| Lat.: N24 20' 00"
Long.: W75 28' 00"
Size: 150 Sq. mls
Cat Island is perhaps the least-known inhabited island in The Bahamas. It is about 48 miles long and averages between one and four miles in width. It is located southeast of Eleuthera and northeast of Long Island. It is believed that Cat Island was named after pirate Arthur Catt, who used to frequent the island. For more than four centuries, Cat Island was called San Salvador and thought by some to be the first landfall of Columbus in the New World. However, in 1926, Watlings Island, also named after a pirate, was redesignated San Salvador and the name Cat Island was used once again.
The first permanent settlement made at Cat Island was in 1783 when the Loyalists arrived. Plantations were set up and the ruins of some can still be seen today. One such plantation is located in Port Howe, a small picturesque village. It was believed to have been built by the intrepid Colonel Andrew Deveaux who recaptured Nassau from Spain in 1783. Cat Island is also known as an ‘obeah’ island, with many tales of illness, retribution and “fixes” meted out by the workers of obeah, a form of witchcraft.
Cat Island is the home of Sidney Poitier, the internationally acclaimed Bahamian actor who spent his boyhood days at Arthur’s Town, one of the many settlements on the island. The highest peak in The Bahamas is Mount Alvernia, located in the settlement of New Bight, it reaches 206 feet. On its peak is a monastery called The Hermitage, built by Monsignor Jerome Hawkes who came to The Bahamas as an Architect and an Anglican priest to repair five Anglican churches on Long Island. He was later ordained as a Roman Catholic Priest and became known as Monsignor Jerome Hawkes.

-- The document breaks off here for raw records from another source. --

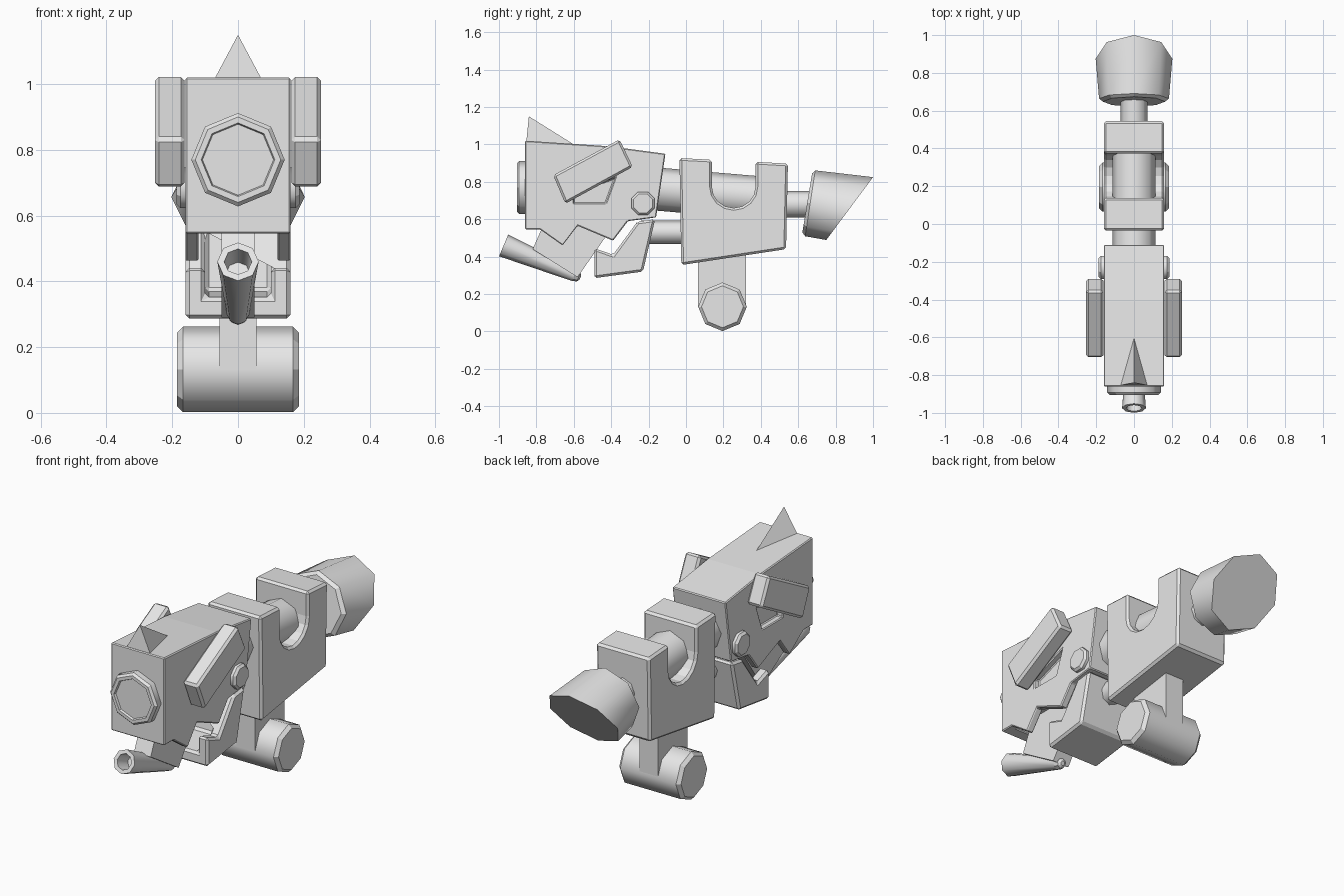
import bpy, bmesh, math
from mathutils import Vector

if "Cube" in bpy.data.objects:
    bpy.data.objects.remove(bpy.data.objects["Cube"], do_unlink=True)

grey = bpy.data.materials.new("light_grey")
grey.use_nodes = True
COLOUR = (0.8, 0.8, 0.8, 1)
grey.diffuse_color = COLOUR
grey.node_tree.nodes["Principled BSDF"].inputs["Base Color"].default_value = COLOUR


def finish(name, bm):
    bmesh.ops.recalc_face_normals(bm, faces=bm.faces)
    mesh = bpy.data.meshes.new(name)
    bm.to_mesh(mesh)
    bm.free()
    mesh.materials.append(grey)
    obj = bpy.data.objects.new(name, mesh)
    bpy.context.collection.objects.link(obj)
    return obj


def prism(name, profile, x0, x1, bevel=0.0):
    """Extrude a (y, z) profile from x0 to x1."""
    bm = bmesh.new()
    face = bm.faces.new([bm.verts.new((x0, y, z)) for y, z in profile])
    out = bmesh.ops.extrude_face_region(bm, geom=[face])["geom"]
    moved = [g for g in out if isinstance(g, bmesh.types.BMVert)]
    bmesh.ops.translate(bm, verts=moved, vec=(x1 - x0, 0, 0))
    obj = finish(name, bm)
    if bevel:
        chamfer(obj, bevel)
    return obj


def chamfer(obj, width):
    mod = obj.modifiers.new("chamfer", "BEVEL")
    mod.width = width
    mod.segments = 1
    mod.limit_method = "ANGLE"
    mod.angle_limit = math.radians(25)


def cut(obj, cutter):
    """Subtract the cutter for good, then discard it."""
    mod = obj.modifiers.new("cut", "BOOLEAN")
    mod.operation = "DIFFERENCE"
    mod.solver = "EXACT"
    mod.object = cutter
    bpy.context.view_layer.objects.active = obj
    bpy.ops.object.modifier_apply(modifier=mod.name)
    bpy.data.objects.remove(cutter, do_unlink=True)


def loft(name, rings, turn=0.0, sides=8):
    """Skin rings given as (centre, up, side); long bands are smooth."""
    bm = bmesh.new()
    loops = []
    for centre, up, side in rings:
        angles = [math.tau * i / sides + turn for i in range(sides)]
        loops.append([bm.verts.new(centre + up * math.cos(a) + side * math.sin(a))
                      for a in angles])
    for k in range(len(loops) - 1):
        a, b = loops[k], loops[k + 1]
        for i in range(sides):
            j = (i + 1) % sides
            f = bm.faces.new((a[i], a[j], b[j], b[i]))
            f.smooth = (a[i].co - b[i].co).length > 0.035
    bm.faces.new(loops[0])
    bm.faces.new(loops[-1])
    return finish(name, bm)


def rod(name, start, end, steps, turn=0.0):
    """Turned part: steps are (distance from start, radius)."""
    start, end = Vector(start), Vector(end)
    axis = (end - start).normalized()
    side = Vector((0, 1, 0)) if abs(axis.x) > 0.5 else Vector((1, 0, 0))
    up = side.cross(axis)
    return loft(name, [(start + axis * d, up * r, side * r) for d, r in steps], turn)


W = 0.16
C = 0.012

# Head with toothed side walls, hollow underside and cheek recesses
head = prism("head", [(-.86, 1.02), (-.41, .99), (-.11, .95), (-.16, .61), (-.31, .59),
                      (-.39, .485), (-.58, .565), (-.66, .46), (-.78, .545),
                      (-.86, .545)], -W, W)
cut(head, prism("mouth_cutter", [(-.79, .3), (-.05, .3), (-.05, .61), (-.79, .61)], -.12, .12))
for s in (-1, 1):
    cut(head, prism("cheek_cutter", [(-.6, .685), (-.43, .685), (-.38, .82), (-.6, .74)],
                    s * .125, s * .3))
chamfer(head, C)

# Horn
bm = bmesh.new()
base = [bm.verts.new(p) for p in ((-.08, -.855, 1.0), (.08, -.855, 1.0), (0, -.60, 1.0))]
tip = bm.verts.new((0, -.84, 1.15))
bm.faces.new(base)
for i in range(3):
    bm.faces.new((base[i], base[(i + 1) % 3], tip))
finish("horn", bm)

# Nose ring with a sunken face
rod("nose", (0, -.84, .77), (0, -1, .77),
    [(0, .142), (.052, .142), (.064, .13), (.064, .112), (.052, .108)])

# Ears and jaw hinges, both sides
for s, word in ((-1, "right"), (1, "left")):
    prism(word + "_ear", [(-.71, .835), (-.355, 1.027), (-.285, .88), (-.645, .683)],
          s * .162, s * .253, C)
    rod(word + "_hinge", (s * .12, -.23, .685), (s, -.23, .685),
        [(0, .067), (.055, .067), (.067, .055)], math.pi / 8)

# Lower jaw, hollow in the middle
jaw = prism("jaw", [(-.49, .445), (-.39, .41), (-.26, .587), (-.165, .6),
                    (-.23, .32), (-.49, .285)], -W, W)
cut(jaw, prism("jaw_cutter", [(-.6, .34), (-.3, .37), (-.25, .7), (-.6, .7)], -.1, .1))
chamfer(jaw, C)

# Chin barrel and its strut
prism("barrel_strut", [(-.74, .62), (-.82, .44), (-.58, .29), (-.42, .52), (-.45, .62)],
      -.05, .05)
rod("chin_barrel", (0, -.975, .46), (0, -.57, .29),
    [(.09, .036), (0, .042), (0, .063), (.41, .034), (.435, .026), (.445, .012)])

# Shafts joining head, body and tail
rod("main_shaft", (0, -.2, .765), (0, .45, .71), [(0, .115), (.65, .115)])
rod("lower_shaft", (0, -.24, .53), (0, .1, .53), [(0, .062), (.34, .062)])
rod("tail_shaft", (0, .45, .68), (0, .75, .68), [(0, .071), (.26, .071)])

# Body block with a round saddle notch
arc = [(.255 - .117 * math.cos(math.pi * i / 8), .775 - .115 * math.sin(math.pi * i / 8))
       for i in range(9)]
prism("body", [(-.035, .927), (.138, .918)] + arc
      + [(.372, .907), (.545, .897), (.535, .44), (-.025, .355)], -W, W, C)

# Leg and roller foot
prism("leg", [(.065, .5), (.32, .5), (.32, .13), (.065, .13)], -.056, .056)
rod("foot", (-.185, .195, .132), (.185, .195, .132),
    [(0, .112), (.018, .13), (.352, .13), (.37, .112)])

# Tail: flared octagon with a slanted end
X = Vector((1, 0, 0))
loft("tail", [(Vector((0, .648, .687)), Vector((0, .026, .158)), X * .165),
              (Vector((0, .664, .685)), Vector((0, .027, .176)), X * .185),
              (Vector((0, .875, .657)), Vector((0, .125, .168)), X * .203)])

Information courtesy of Bahamas Information Services, Department of Archives and Local Government.